A classic mix: Love and Doctor Who
Alex Rosa-Figueroa, a close friend and former colleague of mine, wrote an award-winning editorial defining the concept of love.
Alex did a fantastic job teaching me—heck, all of us—a good thing or four about that concept which eludes the understanding of musical acts such as Foreigner and Haddaway. The English language could use a few more words to describe it.
However, Alex’s editorial has added onto what I already knew and learned from my personal studies into my favorite of topics to research, albeit in a way I’d much rather read. He helped define the words in our affectionate vocabulary.
This editorial also addresses love. But I’m not going to do what he did. He defined love. I’m going to contextualize it—using examples from modern “Doctor Who.”
Yes, “Doctor Who” is a 50 year-old British sci-fi series about a 900 year-old time traveler in his endless quest to save the world and vanquish enemies alongside his boredom. It’s also a show filled with deeper meanings and scenarios contained in a wibbly-wobbly ball of thinky-winky stuff.
Started well, that sentence did.
But the one thing I have noticed about the show is how much it draws on the concept of love. To paraphrase a former professor of mine, all great narratives address love or a lack of love. Such is true of “Doctor Who.”
There are a variety of examples I could pull to address the topic of love. Rose adored Nine and loved Ten in various aspects. Donna loved Ten in the way one loves a sibling. The Doctor loved every person he ever helped.
These examples are the tip of the iceberg, but digging deeper could spoil the series and render this piece far too long for news writing purposes.
Yet, there is one character whose love has always been as nebulous as it is apparent: Captain Jack Harkness. With a sexuality more fluid than water expressed with the candidness of a teenager writing a diary, Jack has been a fan favorite for many reasons, the least of which is his amorousness.
That amorousness is indeed what draws me to Jack’s character, but it goes deeper than just open-minded flirtation toward anything sentient. This depth of character extends into a scene in which he gives a goodbye kiss to the Doctor’s companion Rose and the Doctor himself.

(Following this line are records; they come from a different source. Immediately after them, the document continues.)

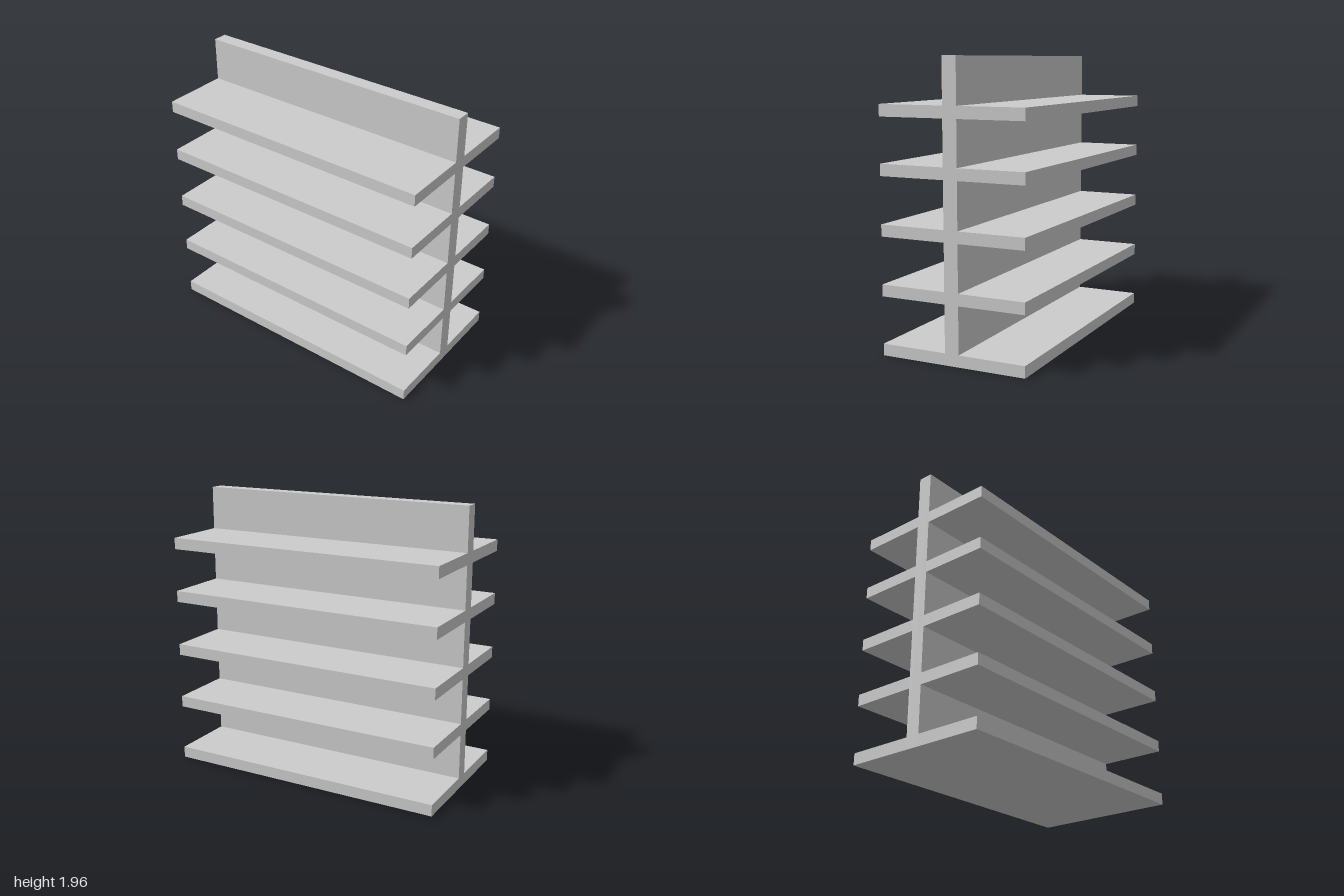
import * as THREE from 'three';

const WIDTH = 2;
const PANEL_HEIGHT = 1.96;
const PANEL_DEPTH = 0.1;
const SHELF_REACH = 0.468; // from the panel face to the shelf edge
const SHELF_THICKNESS = 0.08;
const SHELF_BOTTOMS = [0, 0.4, 0.798, 1.193, 1.575];

export function createModel() {
  const model = new THREE.Group();
  model.name = 'doubleSidedShelf';
  const material = new THREE.MeshStandardMaterial({ color: 0xcccccc, flatShading: true });

  const addBox = (name, height, depth, bottom, z) => {
    const mesh = new THREE.Mesh(new THREE.BoxGeometry(WIDTH, height, depth), material);
    mesh.name = name;
    mesh.position.set(0, bottom + height / 2, z);
    model.add(mesh);
  };

  // Upright panel in the middle
  addBox('centrePanel', PANEL_HEIGHT, PANEL_DEPTH, 0, 0);

  // Shelves butt against both faces of the panel
  const offset = (PANEL_DEPTH + SHELF_REACH) / 2;
  SHELF_BOTTOMS.forEach((bottom, i) => {
    addBox(`frontShelf${i + 1}`, SHELF_THICKNESS, SHELF_REACH, bottom, offset);
    addBox(`backShelf${i + 1}`, SHELF_THICKNESS, SHELF_REACH, bottom, -offset);
  });

  return model;
}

In a vacuum, this scene shows Jack’s equal-opportunity affection. But, upon emptying out the bag of Jack’s scenes both before and after this one, one thing becomes apparent: Jack has a style of love that combines the Doctor’s and the companions’.
More specifically, Jack Harkness loves deeply, fully and equally. Jack Harkness loves in a way that is open to anyone but is unique to anyone.
Jack Harkness loves in a way I aspire to love.
We all have the capability to love in any way we choose. We all have the words to speak a language that we hope to translate into something coherent. We choose the love we think we deserve and reciprocate accordingly.
But one thing we forget to sometimes do is look not just at the love we have or desire but also at the way we express it. Sometimes, the way we express our love can be as important as the love we have.
So, I urge everyone with whom I interact not only to show the love they want to embody but also to be the embodiment of the love they show. It does not matter which of Alex’s definitions of love you exhibit; just make sure you show it and be it.
It’s one of the cheesiest, most cliché, most textbook pieces of advice I could give. But it’s also some of the best advice I could give. Be the love you want to show. Show the love you want to be.
Love like Jack Harkness.